Neither is it being established. Facebook has only been publicly available for a decade. Netflix has been offering video on demand for less than that. Many other well-known brands have been around for more than 100 years that don’t feature too well. Ford Motors is 16th in the list, next to Uber. You would have thought that an established brand would be able to beat a newcomer for loyalty. After all, Ford has 115 years of experience to build upon compared with Uber’s mere handful.

So it is not price, nor the length of operation that is influencing loyalty, it must be something else.

Some other recent research published by Forbes suggests that loyalty is much more to do with the way a business operates and the way it thinks.

According to this study, there are several barriers to customer loyalty, and they mainly focus on the lack of consistency.

Only recently I was working with a major UK brand, which has 25% market share in its sector, earning itself a handsome £700m a year from several million customers. However, one of the things I pointed out was the lack of consistency on its website. Some parts of the site have the option to share the content via social media, whereas other pieces of content cannot be shared. When I asked why, I was told that this is because the parts of the website are “properties” that are “owned” by different divisions with the company. In one of those branches, the leader is a fan of social media, in the other, the leader thinks social media is the spawn of the devil. The result of this divergent thinking is that the customers are confused. They are not getting a consistent experience on the website – and it is no surprise to find that the bounce rates are higher than what the company wants and that loyalty is too low, leading to the ever-present need to find new customers. That’s just plain daft. And they are a top brand…!

If you read articles about brand loyalty, you will often find that customer retention is about fine details, such as excellent aftercare service, or technical issues such as website operations. Such features are worthwhile, but they are less important than other factors.

To consider Google, one of the top brands for loyalty, one key factor in their success is that whatever Google element you use you get a consistent experience, no matter where in the world, or which device you are using. Similarly, with Apple, the experience you get in a store is much the same as that which you receive on the website. In brands where there is a high degree of loyalty, it is hard to “see the cracks” between different parts of the business.

This has nothing to do with the way the website works, or how quickly you answer the phone, or whether your customer service team scores highly in star ratings. Rather it is all about company culture, the way everyone thinks within the business and the degree to which you empower staff to do the right thing within that thinking. Firms that get a high ranking for loyalty tend to be newer brands, where business structures are flattened, where staff are more empowered and where everyone within the business “buys in” to the brand.

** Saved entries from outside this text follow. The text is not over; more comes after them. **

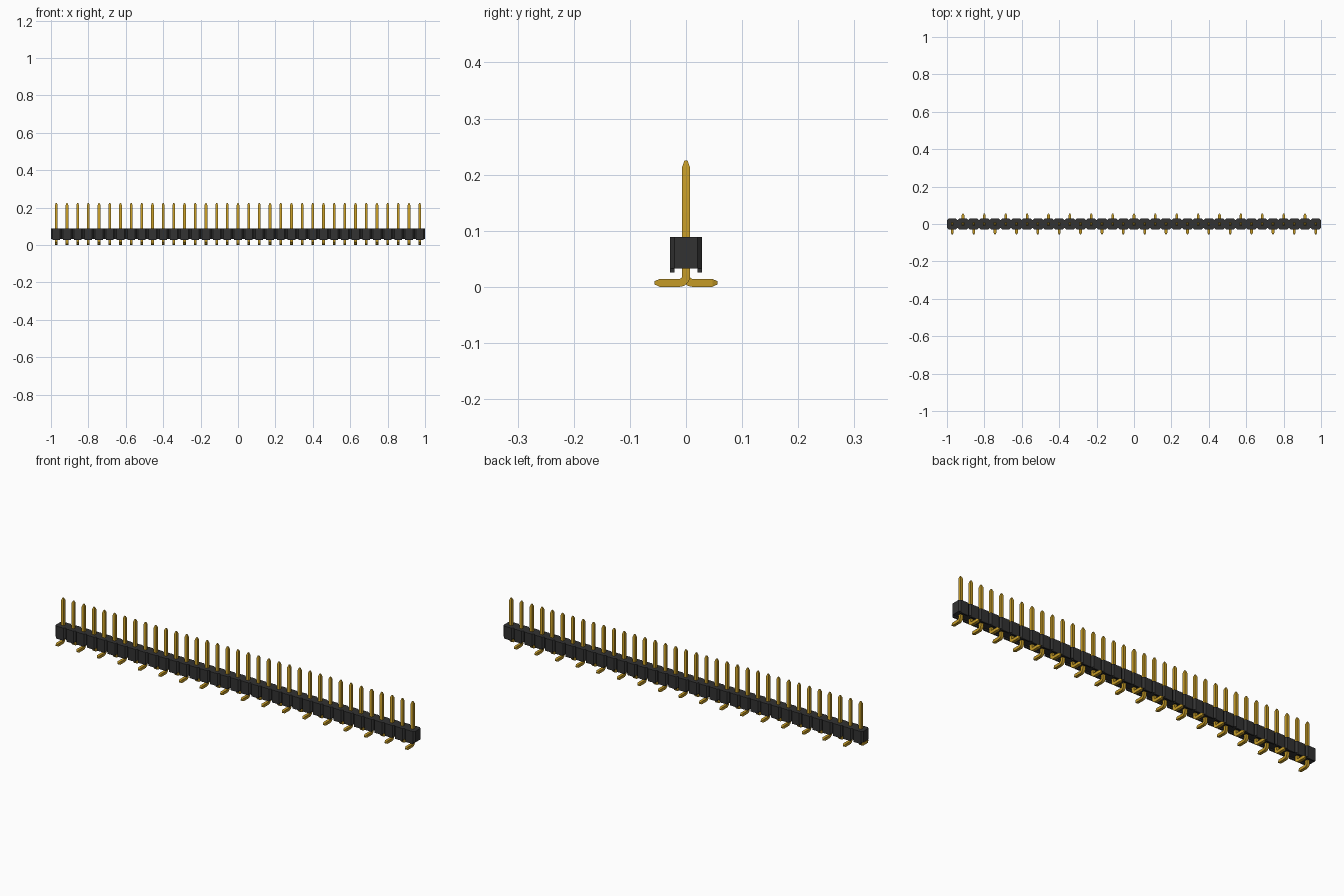
import bpy, bmesh, math
from mathutils import Vector

if "Cube" in bpy.data.objects:
    bpy.data.objects.remove(bpy.data.objects["Cube"], do_unlink=True)

COUNT = 35
PITCH = 2 / COUNT
HALF = PITCH / 2
CHAMFER = 0.008
PIN = 0.0071          # half the pin thickness
BASE, TOP, FOOT = 0.033, 0.089, 0.026


def material(name, rgb):
    mat = bpy.data.materials.new(name)
    mat.use_nodes = True
    color = (*rgb, 1)
    mat.diffuse_color = color
    mat.node_tree.nodes["Principled BSDF"].inputs["Base Color"].default_value = color
    return mat


black = material("black plastic", (0.032, 0.032, 0.032))
gold = material("gold metal", (0.56, 0.33, 0.02))


def finish(bm, name, mat):
    bmesh.ops.recalc_face_normals(bm, faces=bm.faces)
    mesh = bpy.data.meshes.new(name)
    bm.to_mesh(mesh)
    bm.free()
    mesh.materials.append(mat)
    return mesh


def add_object(name, mesh, location=(0, 0, 0), turn=0):
    obj = bpy.data.objects.new(name, mesh)
    obj.location = location
    obj.rotation_euler.z = turn
    bpy.context.collection.objects.link(obj)
    return obj


def prism(bm, outline, z0, z1):
    face = bm.faces.new([bm.verts.new((x, y, z0)) for x, y in outline])
    top = bmesh.ops.extrude_face_region(bm, geom=[face])["geom"]
    verts = [v for v in top if isinstance(v, bmesh.types.BMVert)]
    bmesh.ops.translate(bm, verts=verts, vec=(0, 0, z1 - z0))


centres = [(i - (COUNT - 1) / 2) * PITCH for i in range(COUNT)]
flat = HALF - CHAMFER

# Housing: a row of chamfered cells in one outline
front = []
for cx in centres:
    front += [(cx - HALF, -flat), (cx - flat, -HALF), (cx + flat, -HALF)]
front.append((1, -flat))
back = [(x, -y) for x, y in reversed(front)]
bm = bmesh.new()
prism(bm, front + back, BASE, TOP)
add_object("housing", finish(bm, "housing", black))

# Standoffs under the front and back edge of every cell
bm = bmesh.new()
for cx in centres:
    for side in (-1, 1):
        prism(bm, [(cx - flat, side * HALF), (cx + flat, side * HALF),
                   (cx + flat, side * flat), (cx - flat, side * flat)], FOOT, BASE)
add_object("standoffs", finish(bm, "standoffs", black))

# Pin: square section swept down the post, round the bend and along the foot
BEND = 0.012
path = [(0, 0.225, 0, 0.4), (0, 0.213, 0, 1)]
for i in range(7):
    a = math.pi / 2 * i / 6
    path.append((-BEND + BEND * math.cos(a), PIN + BEND - BEND * math.sin(a), a, 1))
path += [(-0.047, PIN, math.pi / 2, 1), (-0.056, PIN, math.pi / 2, 0.4)]
bm = bmesh.new()
rings = []
for y, z, a, scale in path:
    across = Vector((0, math.cos(a), -math.sin(a))) * PIN * scale
    wide = Vector((PIN * scale, 0, 0))
    c = Vector((0, y, z))
    rings.append([bm.verts.new(c + across * s + wide * t)
                  for s, t in ((-1, -1), (-1, 1), (1, 1), (1, -1))])
for r0, r1 in zip(rings, rings[1:]):
    for k in range(4):
        n = (k + 1) % 4
        bm.faces.new((r0[k], r0[n], r1[n], r1[k]))
bm.faces.new(rings[0])
bm.faces.new(rings[-1])
pin_mesh = finish(bm, "pin", gold)
for poly in pin_mesh.polygons:
    poly.use_smooth = True
pin_mesh.set_sharp_from_angle(angle=math.radians(20))

# Feet alternate between front and back
for i, cx in enumerate(centres):
    add_object(f"pin_{i + 1}", pin_mesh, (cx, 0, 0), math.pi * (i % 2))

If your business wants more loyal customers, to enable you to guarantee profits from that “holy grail” of 20% of your consumers, then rather than focus on technical details or minor things you can change, paying attention to company culture is the most important thing you can do. It will result in a consistent experience for customers. Lack of such consistency is why businesses fail to gain loyalty.

And if you don’t believe me, ask a veterinary surgeon. Ask them why dogs are loyal, and they will tell you it is all about the behaviour of the owners.